[Exercise directions] Word for word, set down every line of the entries below from the line with "# Rear of the" to the line with "# Raised side", including both, and no other line.

┌──

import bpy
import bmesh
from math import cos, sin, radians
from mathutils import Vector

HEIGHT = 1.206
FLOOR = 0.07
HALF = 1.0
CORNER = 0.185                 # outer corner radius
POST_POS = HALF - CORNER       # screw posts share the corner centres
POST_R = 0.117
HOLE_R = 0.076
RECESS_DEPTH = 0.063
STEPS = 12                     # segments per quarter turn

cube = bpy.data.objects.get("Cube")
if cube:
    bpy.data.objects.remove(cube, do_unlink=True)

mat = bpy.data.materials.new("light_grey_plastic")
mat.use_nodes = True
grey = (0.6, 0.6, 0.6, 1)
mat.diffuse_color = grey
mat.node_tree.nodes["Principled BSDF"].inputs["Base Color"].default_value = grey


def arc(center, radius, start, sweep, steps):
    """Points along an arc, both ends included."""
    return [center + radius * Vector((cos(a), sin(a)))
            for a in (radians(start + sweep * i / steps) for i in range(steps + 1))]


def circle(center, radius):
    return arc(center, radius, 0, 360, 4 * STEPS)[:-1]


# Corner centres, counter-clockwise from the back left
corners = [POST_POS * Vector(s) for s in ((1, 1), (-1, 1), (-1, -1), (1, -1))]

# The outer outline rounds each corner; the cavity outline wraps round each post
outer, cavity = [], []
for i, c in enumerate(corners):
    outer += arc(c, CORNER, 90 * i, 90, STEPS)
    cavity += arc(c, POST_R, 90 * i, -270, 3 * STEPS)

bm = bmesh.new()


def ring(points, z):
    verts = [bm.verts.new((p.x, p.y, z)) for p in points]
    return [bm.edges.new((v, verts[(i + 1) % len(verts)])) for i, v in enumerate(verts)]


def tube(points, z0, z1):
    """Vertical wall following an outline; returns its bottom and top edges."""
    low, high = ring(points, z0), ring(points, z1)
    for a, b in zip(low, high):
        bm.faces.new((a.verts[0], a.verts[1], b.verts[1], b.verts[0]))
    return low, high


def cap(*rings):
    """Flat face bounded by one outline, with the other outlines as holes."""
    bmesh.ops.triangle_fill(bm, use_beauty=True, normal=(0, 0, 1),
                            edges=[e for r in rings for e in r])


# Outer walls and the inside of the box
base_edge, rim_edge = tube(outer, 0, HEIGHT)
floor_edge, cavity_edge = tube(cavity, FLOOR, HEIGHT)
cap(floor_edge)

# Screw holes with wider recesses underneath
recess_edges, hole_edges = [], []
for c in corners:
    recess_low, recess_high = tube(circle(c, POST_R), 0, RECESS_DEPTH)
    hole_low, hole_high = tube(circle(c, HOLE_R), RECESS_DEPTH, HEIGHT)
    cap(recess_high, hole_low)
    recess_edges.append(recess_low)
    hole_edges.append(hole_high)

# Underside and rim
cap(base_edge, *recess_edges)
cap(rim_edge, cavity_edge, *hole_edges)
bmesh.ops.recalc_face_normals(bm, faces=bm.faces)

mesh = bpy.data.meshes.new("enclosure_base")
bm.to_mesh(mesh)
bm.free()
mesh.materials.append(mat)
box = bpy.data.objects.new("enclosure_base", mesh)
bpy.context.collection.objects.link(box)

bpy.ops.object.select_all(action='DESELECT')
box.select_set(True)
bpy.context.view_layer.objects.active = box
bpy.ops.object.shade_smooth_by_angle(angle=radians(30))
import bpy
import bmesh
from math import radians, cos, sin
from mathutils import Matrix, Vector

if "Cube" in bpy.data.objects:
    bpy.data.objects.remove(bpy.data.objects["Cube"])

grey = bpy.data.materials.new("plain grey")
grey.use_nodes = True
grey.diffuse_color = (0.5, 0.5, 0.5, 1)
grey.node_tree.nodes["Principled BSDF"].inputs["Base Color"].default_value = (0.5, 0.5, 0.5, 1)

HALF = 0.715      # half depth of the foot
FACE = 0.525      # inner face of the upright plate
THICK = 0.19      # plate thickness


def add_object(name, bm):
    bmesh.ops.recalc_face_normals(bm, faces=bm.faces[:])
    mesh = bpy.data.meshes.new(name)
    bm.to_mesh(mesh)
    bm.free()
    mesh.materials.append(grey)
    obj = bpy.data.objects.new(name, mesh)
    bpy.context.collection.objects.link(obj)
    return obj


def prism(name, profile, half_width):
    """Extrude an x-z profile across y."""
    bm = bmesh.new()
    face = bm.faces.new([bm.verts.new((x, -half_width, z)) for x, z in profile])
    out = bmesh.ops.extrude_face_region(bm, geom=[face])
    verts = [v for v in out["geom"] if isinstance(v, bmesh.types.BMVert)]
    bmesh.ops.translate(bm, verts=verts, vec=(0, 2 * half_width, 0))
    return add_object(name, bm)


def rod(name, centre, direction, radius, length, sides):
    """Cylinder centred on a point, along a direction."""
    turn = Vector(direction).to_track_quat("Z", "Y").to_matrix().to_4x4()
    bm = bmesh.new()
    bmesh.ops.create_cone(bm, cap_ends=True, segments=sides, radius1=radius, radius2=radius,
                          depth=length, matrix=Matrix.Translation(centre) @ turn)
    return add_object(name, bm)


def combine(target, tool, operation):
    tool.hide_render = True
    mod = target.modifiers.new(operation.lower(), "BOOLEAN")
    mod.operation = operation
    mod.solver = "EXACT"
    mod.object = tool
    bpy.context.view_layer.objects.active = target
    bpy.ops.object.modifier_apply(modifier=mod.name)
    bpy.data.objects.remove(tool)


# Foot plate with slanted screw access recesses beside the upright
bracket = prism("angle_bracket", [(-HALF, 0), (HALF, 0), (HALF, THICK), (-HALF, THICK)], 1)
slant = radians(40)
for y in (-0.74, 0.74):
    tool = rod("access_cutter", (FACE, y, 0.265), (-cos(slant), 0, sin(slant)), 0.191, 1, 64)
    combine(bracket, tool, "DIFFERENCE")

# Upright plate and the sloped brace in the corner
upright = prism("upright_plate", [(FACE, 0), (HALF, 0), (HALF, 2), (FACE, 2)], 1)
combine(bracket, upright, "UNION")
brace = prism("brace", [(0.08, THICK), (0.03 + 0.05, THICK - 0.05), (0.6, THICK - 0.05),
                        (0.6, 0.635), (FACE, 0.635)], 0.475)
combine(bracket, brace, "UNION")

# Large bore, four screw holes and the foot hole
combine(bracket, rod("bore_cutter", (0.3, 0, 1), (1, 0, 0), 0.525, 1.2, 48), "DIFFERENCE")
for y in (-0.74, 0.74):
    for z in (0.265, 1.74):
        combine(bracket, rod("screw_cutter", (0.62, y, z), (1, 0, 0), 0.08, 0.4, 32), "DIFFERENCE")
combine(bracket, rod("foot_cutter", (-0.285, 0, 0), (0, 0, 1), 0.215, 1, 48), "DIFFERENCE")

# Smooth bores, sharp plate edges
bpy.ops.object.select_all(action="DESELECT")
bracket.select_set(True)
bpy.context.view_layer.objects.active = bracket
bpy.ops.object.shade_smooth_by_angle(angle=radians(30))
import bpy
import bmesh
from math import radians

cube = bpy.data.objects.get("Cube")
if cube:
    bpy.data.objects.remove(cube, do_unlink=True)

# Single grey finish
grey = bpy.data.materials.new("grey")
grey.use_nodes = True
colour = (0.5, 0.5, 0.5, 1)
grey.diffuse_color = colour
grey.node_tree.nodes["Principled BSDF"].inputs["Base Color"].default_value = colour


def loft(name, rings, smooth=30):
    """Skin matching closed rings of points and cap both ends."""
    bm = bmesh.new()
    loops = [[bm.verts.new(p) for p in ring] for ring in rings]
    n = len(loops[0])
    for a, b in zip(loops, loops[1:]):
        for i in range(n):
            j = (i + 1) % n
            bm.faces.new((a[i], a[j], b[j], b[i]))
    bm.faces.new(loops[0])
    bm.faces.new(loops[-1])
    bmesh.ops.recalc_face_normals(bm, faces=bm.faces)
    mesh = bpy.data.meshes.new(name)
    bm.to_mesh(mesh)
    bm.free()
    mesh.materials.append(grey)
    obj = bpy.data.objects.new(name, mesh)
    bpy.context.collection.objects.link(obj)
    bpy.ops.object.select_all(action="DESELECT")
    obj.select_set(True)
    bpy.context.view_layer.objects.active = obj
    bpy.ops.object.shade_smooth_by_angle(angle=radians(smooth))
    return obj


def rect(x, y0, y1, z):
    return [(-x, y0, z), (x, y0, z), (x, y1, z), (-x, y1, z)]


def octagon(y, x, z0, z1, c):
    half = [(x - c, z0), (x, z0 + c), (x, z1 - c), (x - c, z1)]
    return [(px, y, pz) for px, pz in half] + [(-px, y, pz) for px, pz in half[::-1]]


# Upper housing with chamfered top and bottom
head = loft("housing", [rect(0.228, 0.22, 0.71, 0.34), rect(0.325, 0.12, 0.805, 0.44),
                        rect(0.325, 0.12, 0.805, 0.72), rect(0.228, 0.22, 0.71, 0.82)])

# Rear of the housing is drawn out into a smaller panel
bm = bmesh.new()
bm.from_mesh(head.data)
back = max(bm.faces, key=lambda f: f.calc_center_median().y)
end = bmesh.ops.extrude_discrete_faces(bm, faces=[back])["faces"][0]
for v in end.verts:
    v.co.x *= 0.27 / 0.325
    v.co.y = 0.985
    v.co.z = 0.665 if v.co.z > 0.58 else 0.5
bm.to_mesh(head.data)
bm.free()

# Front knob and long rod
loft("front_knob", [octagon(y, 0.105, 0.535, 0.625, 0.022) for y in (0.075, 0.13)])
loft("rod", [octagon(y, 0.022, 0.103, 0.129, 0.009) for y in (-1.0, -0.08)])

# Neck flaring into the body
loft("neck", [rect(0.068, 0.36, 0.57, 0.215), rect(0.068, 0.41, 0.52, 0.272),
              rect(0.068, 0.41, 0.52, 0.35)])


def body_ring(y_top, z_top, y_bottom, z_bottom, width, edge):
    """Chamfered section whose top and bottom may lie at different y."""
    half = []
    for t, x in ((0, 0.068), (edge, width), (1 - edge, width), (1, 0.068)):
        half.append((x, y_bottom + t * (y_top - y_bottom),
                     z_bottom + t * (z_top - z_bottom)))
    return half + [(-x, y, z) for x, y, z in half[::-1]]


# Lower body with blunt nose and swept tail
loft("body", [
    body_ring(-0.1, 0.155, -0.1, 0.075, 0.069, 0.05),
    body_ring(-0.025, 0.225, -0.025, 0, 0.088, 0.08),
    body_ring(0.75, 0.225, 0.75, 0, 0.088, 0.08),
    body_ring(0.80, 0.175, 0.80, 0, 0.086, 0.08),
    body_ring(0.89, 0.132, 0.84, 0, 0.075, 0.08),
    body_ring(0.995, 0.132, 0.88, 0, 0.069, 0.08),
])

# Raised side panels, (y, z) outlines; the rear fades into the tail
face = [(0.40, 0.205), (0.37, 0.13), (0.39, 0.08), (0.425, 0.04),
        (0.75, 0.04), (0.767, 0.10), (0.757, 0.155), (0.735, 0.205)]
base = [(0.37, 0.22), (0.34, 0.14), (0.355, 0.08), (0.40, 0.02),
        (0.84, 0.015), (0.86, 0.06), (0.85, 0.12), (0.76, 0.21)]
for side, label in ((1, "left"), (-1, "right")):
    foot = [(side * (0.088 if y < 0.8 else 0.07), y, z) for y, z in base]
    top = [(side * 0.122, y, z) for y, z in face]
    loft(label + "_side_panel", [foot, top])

└──

[Written response]
# Rear of the housing is drawn out into a smaller panel
bm = bmesh.new()
bm.from_mesh(head.data)
back = max(bm.faces, key=lambda f: f.calc_center_median().y)
end = bmesh.ops.extrude_discrete_faces(bm, faces=[back])["faces"][0]
for v in end.verts:
    v.co.x *= 0.27 / 0.325
    v.co.y = 0.985
    v.co.z = 0.665 if v.co.z > 0.58 else 0.5
bm.to_mesh(head.data)
bm.free()

# Front knob and long rod
loft("front_knob", [octagon(y, 0.105, 0.535, 0.625, 0.022) for y in (0.075, 0.13)])
loft("rod", [octagon(y, 0.022, 0.103, 0.129, 0.009) for y in (-1.0, -0.08)])

# Neck flaring into the body
loft("neck", [rect(0.068, 0.36, 0.57, 0.215), rect(0.068, 0.41, 0.52, 0.272),
              rect(0.068, 0.41, 0.52, 0.35)])


def body_ring(y_top, z_top, y_bottom, z_bottom, width, edge):
    """Chamfered section whose top and bottom may lie at different y."""
    half = []
    for t, x in ((0, 0.068), (edge, width), (1 - edge, width), (1, 0.068)):
        half.append((x, y_bottom + t * (y_top - y_bottom),
                     z_bottom + t * (z_top - z_bottom)))
    return half + [(-x, y, z) for x, y, z in half[::-1]]


# Lower body with blunt nose and swept tail
loft("body", [
    body_ring(-0.1, 0.155, -0.1, 0.075, 0.069, 0.05),
    body_ring(-0.025, 0.225, -0.025, 0, 0.088, 0.08),
    body_ring(0.75, 0.225, 0.75, 0, 0.088, 0.08),
    body_ring(0.80, 0.175, 0.80, 0, 0.086, 0.08),
    body_ring(0.89, 0.132, 0.84, 0, 0.075, 0.08),
    body_ring(0.995, 0.132, 0.88, 0, 0.069, 0.08),
])

# Raised side panels, (y, z) outlines; the rear fades into the tail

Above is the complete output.